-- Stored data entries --

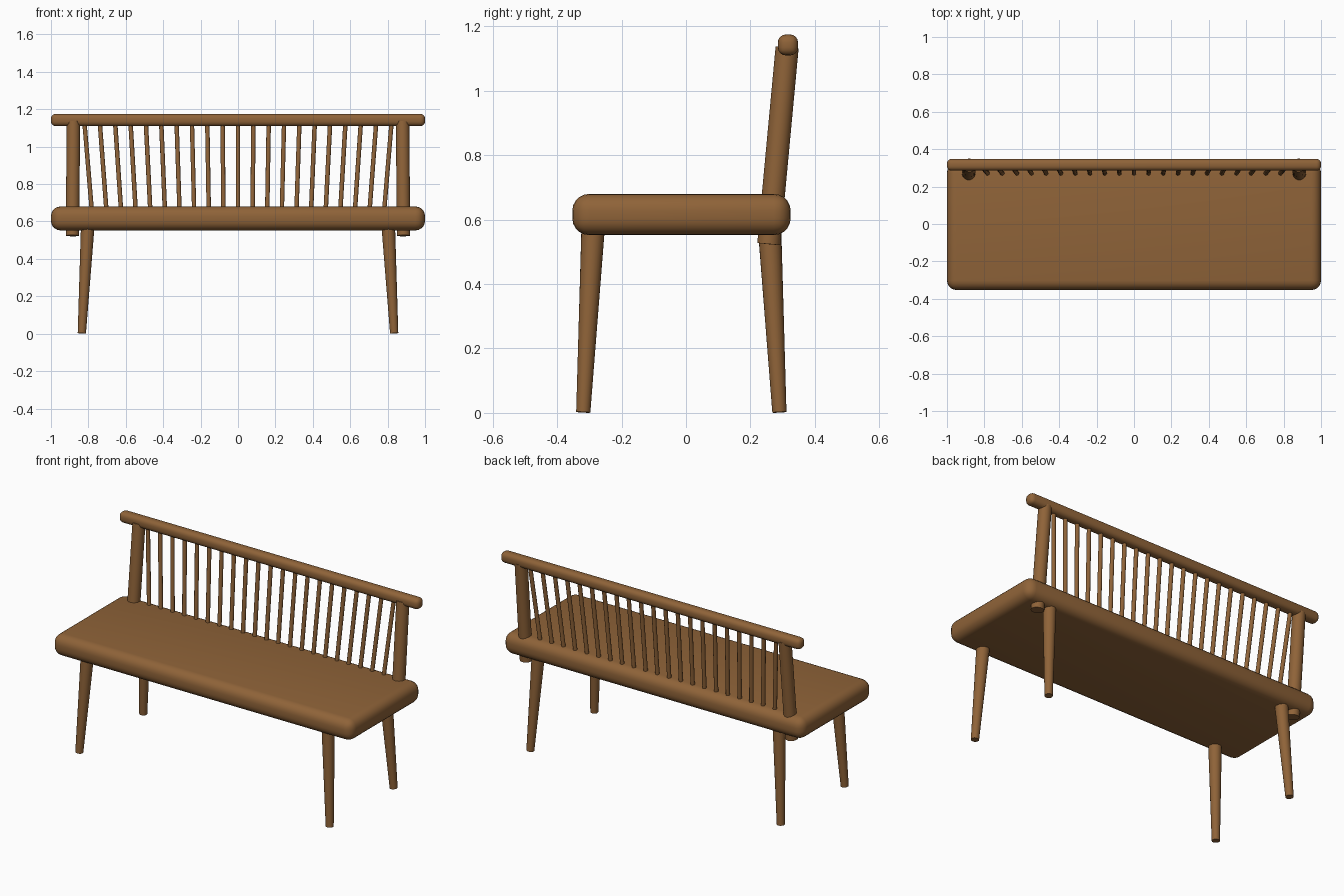
import bpy
from math import radians
from mathutils import Vector

cube = bpy.data.objects.get("Cube")
if cube:
    bpy.data.objects.remove(cube, do_unlink=True)

wood = bpy.data.materials.new("warm_brown_wood")
wood.use_nodes = True
COLOR = (0.275, 0.125, 0.04, 1)
wood.diffuse_color = COLOR
wood.node_tree.nodes["Principled BSDF"].inputs["Base Color"].default_value = COLOR


def finish(ob, name):
    ob.name = ob.data.name = name
    ob.data.materials.append(wood)
    bpy.ops.object.shade_smooth_by_angle(angle=radians(40))
    return ob


def rounded_box(name, low, high, radius, segments):
    """Box between two corners with rounded edges."""
    low, high = Vector(low), Vector(high)
    bpy.ops.mesh.primitive_cube_add(size=1, location=(low + high) / 2)
    ob = bpy.context.object
    ob.scale = high - low
    bpy.ops.object.transform_apply(location=False, rotation=False, scale=True)
    bevel = ob.modifiers.new("round_edges", "BEVEL")
    bevel.width = radius
    bevel.segments = segments
    bpy.ops.object.modifier_apply(modifier=bevel.name)
    return finish(ob, name)


def rod(name, bottom, top, r_bottom, r_top, sides=24):
    """Tapered round rod between two points."""
    bottom, top = Vector(bottom), Vector(top)
    axis = top - bottom
    bpy.ops.mesh.primitive_cone_add(vertices=sides, radius1=r_bottom, radius2=r_top,
                                    depth=axis.length, location=(bottom + top) / 2)
    ob = bpy.context.object
    ob.rotation_euler = axis.to_track_quat("Z", "Y").to_euler()
    return finish(ob, name)


# Seat slab and top rail
rounded_box("seat", (-1, -0.353, 0.552), (1, 0.325, 0.68), 0.052, 5)
rounded_box("top_rail", (-1, 0.285, 1.11), (1, 0.348, 1.175), 0.025, 4)

# Splayed legs and leaning back posts
for side, s in (("left", 1), ("right", -1)):
    rod(f"front_leg_{side}", (s * 0.835, -0.319, 0.002), (s * 0.802, -0.287, 0.6), 0.022, 0.037)
    rod(f"back_leg_{side}", (s * 0.835, 0.29, 0.002), (s * 0.802, 0.258, 0.6), 0.022, 0.037)
    rod(f"back_post_{side}", (s * 0.885, 0.257, 0.524), (s * 0.88, 0.314, 1.135), 0.036, 0.036)

# Spindles fanning outward toward the rail
COUNT = 21
for i in range(COUNT):
    t = 2 * i / (COUNT - 1) - 1
    rod(f"spindle_{i + 1}", (t * 0.78, 0.268, 0.64), (t * 0.822, 0.315, 1.14), 0.012, 0.012, 12)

-- TASK TO COMPLETE --
Check every line of the data above for the string "name", and copy those that have it.

-- ANSWER --
def finish(ob, name):
    ob.name = ob.data.name = name
def rounded_box(name, low, high, radius, segments):
    bpy.ops.object.modifier_apply(modifier=bevel.name)
    return finish(ob, name)
def rod(name, bottom, top, r_bottom, r_top, sides=24):
    return finish(ob, name)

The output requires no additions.